“There was a day here, a couple months ago, when I had wheels running on four of my five mills, even the VF-2,” says Quinn. “A lot of Senior’s old-school bikes take a 16-inch rear wheel, instead of the usual 18s and 21s we put on most of our choppers. I said, ‘You know what? . . . I think this will fit in here!’ I’d never even thought of cutting wheels on the VF-2 before, but I needed four sets going out that day. Happily, the 16-incher fit the VF-2’s cutting envelope with a bit to spare, and I didn’t have to change a thing in the program. To be able to just throw it in and cut wheels on all those machines, all at the same time, was just amazing.”
Every Haas machine at OCC is fully networked, and has either a 20- or 40-gigabite hard drive, which Quinn accesses from his office. “I use my desktop to post the programs through Mastercam®,” he says. “I output that post, and send the NC code directly to the machine tool.”
The flawless finishes Quinn achieves on OCC’s famous appearance parts are the result of both his machining street smarts and the flexibility of this network setup. “The chaining tolerances I use in Mastercam are always evolving,” he admits, “I’m now down to about five millionths. This makes the programs extremely large, but you couldn’t ask for a finer finish. Since the programs are too big for resident memory, I do most of my wheel and surfacing files through DNC,” he explains. “Our chromers and polishers really love the finish we’re getting off the Haas machines.”
With the challenging expansion into production manufacturing alongside the custom-build television demands, nearly everyone in the OCC shop, including Quinn, is wearing a lot more hats these days: machinist, designer, fabricator, engineer, assembler and, of course, TV personality. Everyone has to be a little bit of everything – the classic definition of “Renaissance Men.”

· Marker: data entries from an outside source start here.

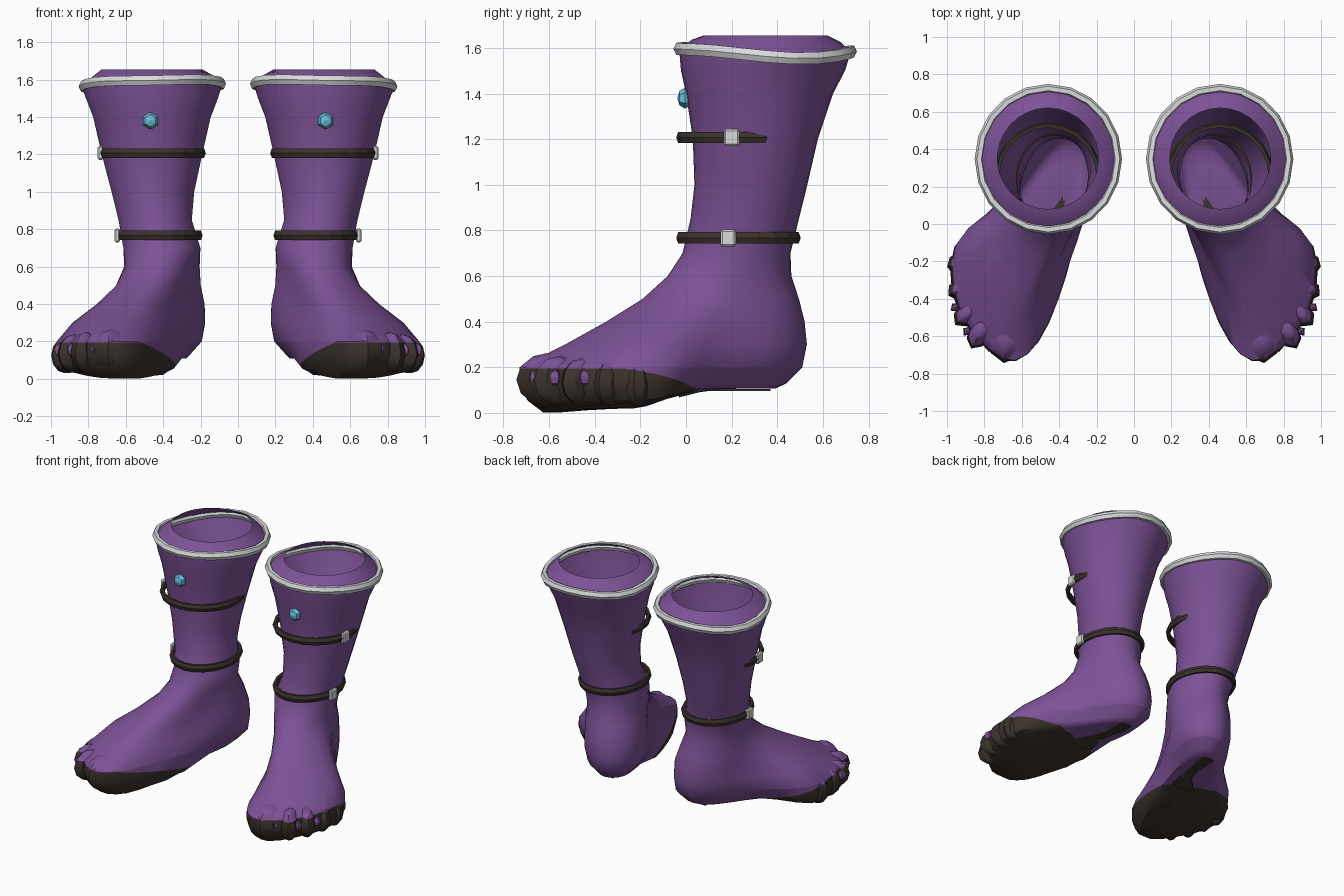
import bpy, bmesh, math
from mathutils import Vector, Matrix

if "Cube" in bpy.data.objects:
    bpy.data.objects.remove(bpy.data.objects["Cube"])

N = 30  # points around every slice of the boot


def material(name, rgb):
    m = bpy.data.materials.new(name)
    m.diffuse_color = (*rgb, 1)
    m.use_nodes = True
    m.node_tree.nodes["Principled BSDF"].inputs["Base Color"].default_value = m.diffuse_color
    return m


PURPLE = material("purple", (0.205, 0.085, 0.310))
BROWN = material("dark_brown", (0.045, 0.032, 0.025))
SILVER = material("silver", (0.70, 0.71, 0.72))
BLUE = material("blue", (0.14, 0.52, 0.68))


def finish(bm, name, mats, smooth=None, rule=None):
    """Turn a bmesh into an object mirrored across x = 0."""
    bmesh.ops.recalc_face_normals(bm, faces=bm.faces[:])
    if rule:
        for f in bm.faces:
            f.material_index = rule(f.calc_center_median())
    me = bpy.data.meshes.new(name)
    bm.to_mesh(me)
    bm.free()
    ob = bpy.data.objects.new(name, me)
    bpy.context.collection.objects.link(ob)
    for m in mats:
        me.materials.append(m)
    if smooth:
        bpy.ops.object.select_all(action='DESELECT')
        ob.select_set(True)
        bpy.context.view_layer.objects.active = ob
        bpy.ops.object.shade_smooth_by_angle(angle=math.radians(smooth))
    ob.modifiers.new("mirror", 'MIRROR').use_mirror_merge = False
    return ob


def bridge(bm, a, b):
    n = len(a)
    for i in range(n):
        bm.faces.new((a[i], a[(i + 1) % n], b[(i + 1) % n], b[i]))


def closed_curve(pts, steps):
    """Closed Catmull-Rom curve through the points."""
    out, n = [], len(pts)
    for i in range(n):
        p0, p1, p2, p3 = (Vector(pts[(i + k) % n]) for k in (-1, 0, 1, 2))
        for s in range(steps):
            t = s / steps
            out.append(0.5 * (2 * p1 + (p2 - p0) * t + (2 * p0 - 5 * p1 + 4 * p2 - p3) * t * t
                              + (3 * p1 - p0 - 3 * p2 + p3) * t ** 3))
    return out


def rim_wave(t):
    return (-0.007 * math.sin(t) - 0.014 * math.cos(t)
            + 0.010 * math.cos(2 * t) + 0.008 * math.cos(3 * t))


# Dark sole: everything below a level line and a slanted line
def sole_line(x, y):
    return 0.0135 + 0.14 * x - 0.17 * y


def sole_colour(c):
    return 1 if c.z < min(0.195, sole_line(c.x, c.y)) else 0


def cut_sole(bm):
    for co, no in (((0, 0, 0.195), (0, 0, 1)), ((0, 0, 0.0135), (-0.14, 0.17, 1))):
        bmesh.ops.bisect_plane(bm, geom=bm.verts[:] + bm.edges[:] + bm.faces[:],
                               plane_co=co, plane_no=no)


# Leg slices: height, centre x, half width, front y, back y
LEG = [(1.655, .46, .270, .08, .62), (1.62, .46, .33, .025, .68), (1.575, .46, .375, -.03, .722),
       (1.50, .46, .355, -.022, .697), (1.40, .46, .316, .00, .645), (1.20, .46, .270, .03, .578),
       (1.00, .455, .222, .037, .532), (.85, .443, .197, .02, .495), (.70, .407, .207, -.015, .458)]

# Foot slices: outline from heel, round the outer side, toes and inner side
FOOT = {
    .60: [(.39, .462), (.53, .39), (.605, .22), (.59, .06), (.53, -.04),
          (.43, -.08), (.33, -.04), (.255, .07), (.205, .22), (.27, .385)],
    .50: [(.37, .495), (.53, .415), (.63, .21), (.65, .03), (.60, -.11),
          (.49, -.19), (.38, -.12), (.28, .04), (.20, .21), (.235, .41)],
    .40: [(.35, .52), (.525, .43), (.64, .19), (.75, -.02), (.72, -.22),
          (.57, -.35), (.44, -.25), (.31, -.01), (.19, .21), (.20, .415)],
    .30: [(.34, .53), (.525, .43), (.68, .16), (.87, -.08), (.85, -.32),
          (.66, -.53), (.49, -.40), (.335, -.10), (.195, .19), (.19, .41)],
    .20: [(.345, .51), (.515, .41), (.705, .13), (.95, -.11), (.925, -.47),
          (.70, -.72), (.52, -.64), (.36, -.25), (.23, .15), (.20, .40)],
    .13: [(.355, .44), (.475, .365), (.68, .10), (.96, -.12), (.94, -.47),
          (.70, -.73), (.51, -.63), (.36, -.27), (.28, .12), (.26, .36)],
}


def floor_z(x, y):
    """Underside: raised heel and arch, lowest under the toes, lifted outward."""
    k = min(max((y + 0.2) / 0.25, 0), 1)
    toe = min(max((-0.35 - y) / 0.2, 0), 1)
    return 0.02 + 0.088 * k - 0.018 * toe + 0.10 * max(0, x - 0.70) * (1 - k)


# Boot: leg, foot and underside in one skin
bm = bmesh.new()
rings = []
for i, (z, xc, w, front, back) in enumerate(LEG):
    ring = []
    for k in range(N):
        t = math.tau * k / N
        dz = rim_wave(t) if i in (1, 2) else 0
        ring.append(bm.verts.new((xc + w * math.sin(t),
                                  (front + back) / 2 + (back - front) / 2 * math.cos(t), z + dz)))
    rings.append(ring)
for z, pts in FOOT.items():
    rings.append([bm.verts.new((p.x, p.y, z)) for p in closed_curve(pts, N // 10)])
mid = Vector((0.58, -0.20))
outline = closed_curve(FOOT[.13], N // 10)
for z, s in ((.055, .93), (.0, .80), (.0, .4)):
    row = [mid + (p - mid) * s for p in outline]
    rings.append([bm.verts.new((p.x, p.y, max(z, floor_z(p.x, p.y)))) for p in row])
for a, b in zip(rings, rings[1:]):
    bridge(bm, a, b)
bm.faces.new(rings[-1])
cut_sole(bm)
finish(bm, "boot", [PURPLE, BROWN], 50, sole_colour)

# Toes: centre x, y, z, length, half width, half height, heading in degrees from the front
TOES = [(.675, -.595, .145, .150, .110, .120, 8), (.812, -.555, .140, .125, .066, .110, 28),
        (.872, -.455, .135, .120, .064, .105, 45), (.905, -.335, .130, .100, .064, .100, 62),
        (.925, -.215, .125, .075, .066, .095, 80)]
for i, (x, y, z, ln, w, h, a) in enumerate(TOES):
    bm = bmesh.new()
    bmesh.ops.create_uvsphere(bm, u_segments=8, v_segments=6, radius=1)
    turn = Matrix.Rotation(math.radians(a), 4, 'Z')
    bm.transform(Matrix.Translation((x, y, z)) @ turn @ Matrix.Diagonal((w, ln, h, 1)))
    cut_sole(bm)
    finish(bm, f"toe_{i + 1}", [PURPLE, BROWN], 35, sole_colour)

# Purple skin showing between the claws
for i in range(3):
    (x0, y0, *_, a0), (x1, y1, *_, a1) = TOES[i], TOES[i + 1]
    a = math.radians((a0 + a1) / 2)
    bm = bmesh.new()
    bmesh.ops.create_uvsphere(bm, u_segments=4, v_segments=4, radius=1)
    bm.transform(Matrix.Translation(((x0 + x1) / 2 + .085 * math.sin(a),
                                     (y0 + y1) / 2 - .085 * math.cos(a), .155))
                 @ Matrix.Rotation(a, 4, 'Z') @ Matrix.Diagonal((.026, .030, .036, 1)))
    finish(bm, f"toe_gap_{i + 1}", [PURPLE])

# Narrow sole strip under the arch
bm = bmesh.new()
strip = [(.37, -.03), (.375, .08), (.36, .20), (.335, .30), (.335, .37),
         (.415, .37), (.42, .30), (.42, .20), (.46, .08), (.58, -.03)]
low = [bm.verts.new((x, y, floor_z(x, y) - .012)) for x, y in strip]
high = [bm.verts.new((x, y, floor_z(x, y) - .004)) for x, y in strip]
bridge(bm, low, high)
for i in range(4):
    for row in (low, high):
        bm.faces.new((row[i], row[i + 1], row[8 - i], row[9 - i]))
finish(bm, "sole_strip", [BROWN])


def band(name, mat, centre, radii, profile, n, wave=lambda t: 0, smooth=None):
    """Sweep a small closed profile around an upright ellipse."""
    bm = bmesh.new()
    loops = []
    for k in range(n):
        t = math.tau * k / n
        loops.append([bm.verts.new((centre[0] + (radii[0] + dr) * math.sin(t),
                                    centre[1] + (radii[1] + dr) * math.cos(t),
                                    centre[2] + dz + wave(t))) for dr, dz in profile])
    for k in range(n):
        bridge(bm, loops[k], loops[(k + 1) % n])
    finish(bm, name, [mat], smooth)


# Collar trim and the two straps
trim = [(.024 * math.cos(math.tau * k / 6), .030 * math.sin(math.tau * k / 6)) for k in range(6)]
band("collar_trim", SILVER, (.458, .347, 1.580), (.370, .378), trim, 20, rim_wave, 35)
strap = [(-.014, -.023), (.004, -.025), (.013, 0), (.004, .025), (-.014, .023)]
band("upper_strap", BROWN, (.46, .25, 1.207), (.275, .28), strap, 20)
band("lower_strap", BROWN, (.42, .23, .767), (.218, .26), strap, 20)

# Buckles
for name, loc in (("upper_buckle", (.735, .20, 1.207)), ("lower_buckle", (.645, .185, .767))):
    bm = bmesh.new()
    bmesh.ops.create_cube(bm, size=1)
    bm.transform(Matrix.Translation(loc) @ Matrix.Diagonal((.030, .068, .074, 1)))
    bmesh.ops.bevel(bm, geom=bm.edges[:], offset=.008, segments=1, affect='EDGES')
    finish(bm, name, [SILVER])

# Front gem
bm = bmesh.new()
bmesh.ops.create_uvsphere(bm, u_segments=6, v_segments=4, radius=1)
bm.transform(Matrix.Translation((.468, -.004, 1.38)) @ Matrix.Rotation(math.pi / 2, 4, 'X')
             @ Matrix.Diagonal((.046, .046, .034, 1)))
finish(bm, "gem", [BLUE])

“Yeah, that’s kind of what we’ve become,” confides Quinn. “But this way, everybody knows the product a lot better than when we were niched, always doing the same job.” The change was absolutely necessary, he explains, to get OCC to where it is today. “When you consider some of the tight time frames we face, it’s obvious we can’t afford a machinist-versus-designer standoff around here,” says Quinn. “Everybody has to work together to put out bikes; our systems have to be efficient.” The crew has to give Paulie what he needs, when he needs it, and Senior what he wants, when he wants it!
Left unsaid is the fact that they must now also face the dogged demands of daily production.
After peering below the surface of OCC, it’s easier to value Senior’s hard-nosed work ethic, and to appreciate why nothing sets him off like “wasted time!” But, above everything else, this is a shop of talented, creative people influenced by the imaginative minds of Paulie and Mikey Teutul. If there’s any leftover time available, real renaissance men will find a way to fill it . . . with creative mischief.
So, when Senior has lobsters delivered, packed in dry ice, it’s only a matter of time before a tightly sealed bottle of dry ice chips and water is tossed out onto the floor, just outside his office. When the bottle reaches maximum pressure and explodes, so does Senior. The famous black door flies open with a vengeance and, once again, the prolific OCC shop becomes a video war zone.
Millions of smiling viewers the world over wouldn’t have it any other way.